The automatic cameras became immensely popular with casual photographers. Professionals and serious amateurs continued to prefer to make their own adjustments and enjoyed the image control available with SLR cameras. The first digital camera was developed in 1988 but was never sold to the public. It wasn’t until 1991 that Kodak released the Kodak DCS, which was their first in a long line of digital cameras. Other manufacturers quickly followed and today Canon, Nikon, Pentax, and other manufacturers offer advanced digital SLR (DSLR) cameras. Even the most basic point-and-shoot camera now takes higher quality images and smartphones can easily pull off a high-quality printed photograph.

The production and development of digital cameras has continued to increase over the years. Interestingly enough, despite the move from digital cameras to smartphone cameras, there has been a rise in popularity of Polaroid film cameras. In 2004, Epson, a company well known for their photographic printer and ink, introduced the first true mirrorless camera the R-D1. Epson in partnership with Cosina developed the R-D1 which was another big leap to the development of cameras. These cameras started gaining popularity among enthusiasts, travelers, and street photographers who did not want to carry a bulky DSLR.

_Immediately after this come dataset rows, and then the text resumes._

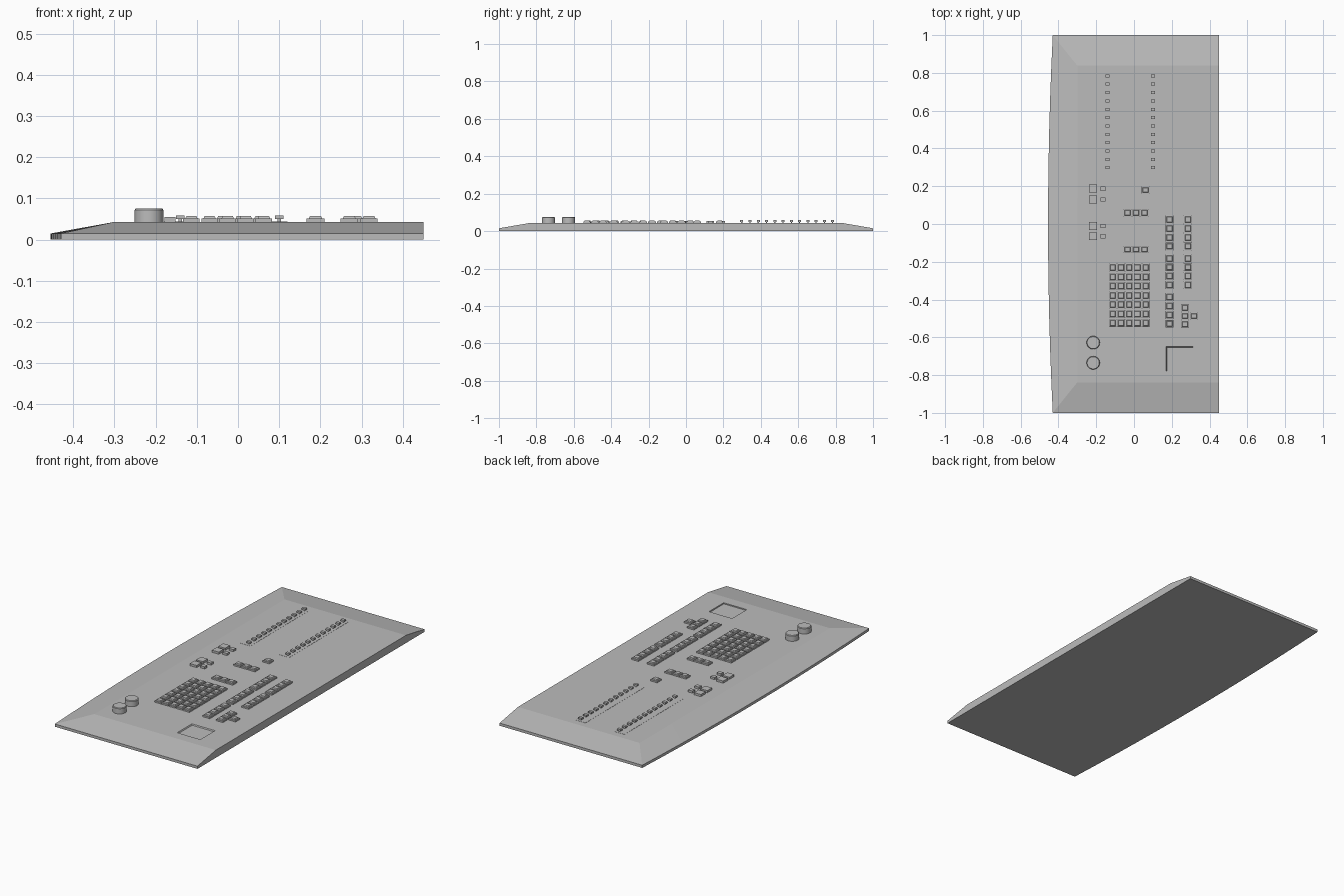
import bpy, bmesh, math

cube = bpy.data.objects.get("Cube")
if cube:
    bpy.data.objects.remove(cube, do_unlink=True)

grey = bpy.data.materials.new("console grey")
grey.use_nodes = True
COLOUR = (0.5, 0.5, 0.5, 1)
grey.diffuse_color = COLOUR
grey.node_tree.nodes["Principled BSDF"].inputs["Base Color"].default_value = COLOUR

DECK = 0.043   # height of the flat working surface
RIM = 0.015    # height of the thin outer edge


def finish(name, bm):
    bmesh.ops.recalc_face_normals(bm, faces=bm.faces)
    mesh = bpy.data.meshes.new(name)
    bm.to_mesh(mesh)
    bm.free()
    mesh.materials.append(grey)
    ob = bpy.data.objects.new(name, mesh)
    bpy.context.collection.objects.link(ob)
    return ob


def loft(bm, rings):
    """Skin a stack of equal-length rings and cap both ends."""
    loops = [[bm.verts.new(p) for p in ring] for ring in rings]
    n = len(loops[0])
    for low, high in zip(loops, loops[1:]):
        for i in range(n):
            j = (i + 1) % n
            bm.faces.new((low[i], low[j], high[j], high[i]))
    bm.faces.new(loops[0][::-1])
    bm.faces.new(loops[-1])


def rect(x, y, w, d, z):
    return [(x + sx * w / 2, y + sy * d / 2, z)
            for sx, sy in ((-1, -1), (1, -1), (1, 1), (-1, 1))]


def key(bm, x, y, w, d):
    """Key with a square skirt and a smaller raised cap."""
    loft(bm, [rect(x, y, w, d, DECK - 0.003), rect(x, y, w, d, 0.051),
              rect(x, y, w * 0.74, d * 0.74, 0.0515),
              rect(x, y, w * 0.62, d * 0.62, 0.057)])


def key_group(name, centres, w, d):
    bm = bmesh.new()
    for x, y in centres:
        key(bm, x, y, w, d)
    return finish(name, bm)


# Console body: bowed left edge, sloped ends, straight right side
def outline(half_y, left, bow, z):
    steps = 12
    pts = [(0.45, -half_y, z), (0.45, half_y, z)]
    for i in range(steps + 1):
        t = 1 - 2 * i / steps
        pts.append((left - bow * (1 - t * t), t * half_y, z))
    return pts


bm = bmesh.new()
loft(bm, [outline(1, -0.43, 0.025, 0), outline(1, -0.43, 0.025, RIM),
          outline(0.838, -0.30, 0, DECK)])
body = finish("console_body", bm)

# Shallow display recess
bm = bmesh.new()
loft(bm, [rect(0.243, -0.716, 0.138, 0.126, DECK - 0.006),
          rect(0.24, -0.712, 0.15, 0.135, DECK + 0.01)])
cutter = finish("display_cutter", bm)
cutter.hide_render = True
cutter.hide_viewport = True
cutter.display_type = 'WIRE'
cut = body.modifiers.new("display_recess", 'BOOLEAN')
cut.object = cutter
cut.operation = 'DIFFERENCE'
cut.solver = 'EXACT'

# Two rotary knobs
for i, y in enumerate((-0.735, -0.628)):
    bm = bmesh.new()
    loft(bm, [[(-0.216 + r * math.cos(a), y + r * math.sin(a), z)
               for a in (math.tau * k / 32 for k in range(32))]
              for r, z in ((0.035, DECK - 0.003), (0.035, 0.072), (0.032, 0.0755))])
    knob = finish(f"knob_{i + 1}", bm)
    bpy.context.view_layer.objects.active = knob
    knob.select_set(True)
    bpy.ops.object.shade_smooth_by_angle(angle=math.radians(35))
    knob.select_set(False)

# Main keypad
key_group("keypad", [(-0.113 + 0.044 * c, -0.525 + 0.049 * r)
                     for c in range(5) for r in range(7)], 0.04, 0.042)

# Short key rows behind the keypad
for name, y in (("front_key_row", -0.135), ("back_key_row", 0.06)):
    key_group(name, [(-0.035 + 0.045 * c, y) for c in range(3)], 0.042, 0.038)
key_group("single_key", [(0.06, 0.18)], 0.042, 0.038)

# Long key columns in groups of four
for name, x, starts in (("inner_key_column", 0.188, (-0.55, -0.345, -0.14)),
                        ("outer_key_column", 0.285, (-0.345, -0.14))):
    key_group(name, [(x, s + 0.022 + 0.047 * k) for s in starts for k in range(4)],
              0.044, 0.042)

# Cursor keys
key_group("cursor_keys", [(0.27, -0.53), (0.27, -0.487), (0.27, -0.444),
                          (0.318, -0.487)], 0.042, 0.038)

# Paired switch clusters with large and small keys
for name, rows in (("rear_switches", (0.187, 0.13)), ("middle_switches", (-0.01, -0.065))):
    bm = bmesh.new()
    for y in rows:
        loft(bm, [rect(-0.216, y, 0.042, 0.042, z) for z in (DECK - 0.003, 0.055)])
        loft(bm, [rect(-0.165, y, 0.026, 0.022, z) for z in (DECK - 0.003, 0.055)])
    finish(name, bm)

# Fader banks: caps on narrow stems over a thin plate
for name, x in (("left_bank", 0.10), ("right_bank", -0.14)):
    bm = bmesh.new()
    loft(bm, [rect(x - 0.01, 0.54, 0.06, 0.52, z) for z in (DECK - 0.002, DECK + 0.0008)])
    finish(name + "_plate", bm)
    bm = bmesh.new()
    for k in range(12):
        y = 0.298 + 0.0442 * k
        loft(bm, [rect(x, y, 0.008, 0.006, z) for z in (DECK - 0.003, 0.051)])
        loft(bm, [rect(x, y, 0.021, 0.016, z) for z in (0.05, 0.059)])
    finish(name + "_faders", bm)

The Bottom Line

“Sky’s the limit to where camera technology will go from here. Now professional-grade images can be produced with nothing but a smartphone and selfie stick. It’s fascinating to imagine that just over 200 years ago, photographs, as we know them, were still experimental. Maybe in ten years’ time, we’ll have camera eyes capable of producing pictures equally or better than our own eyes.”

Joe Pfeffer

Joe Pfeffer

What started off as just a dream for Joe Pfeffer, turned into his passion and livelihood. He started his career as a wildlife photographer and then transitioned into becoming a cinematographer. With a decade of raw on-the-field experience, Joe Pfeffer has all the technical knowledge about the ins and outs of cameras. Now, he uses his vast experience to educate others about photography.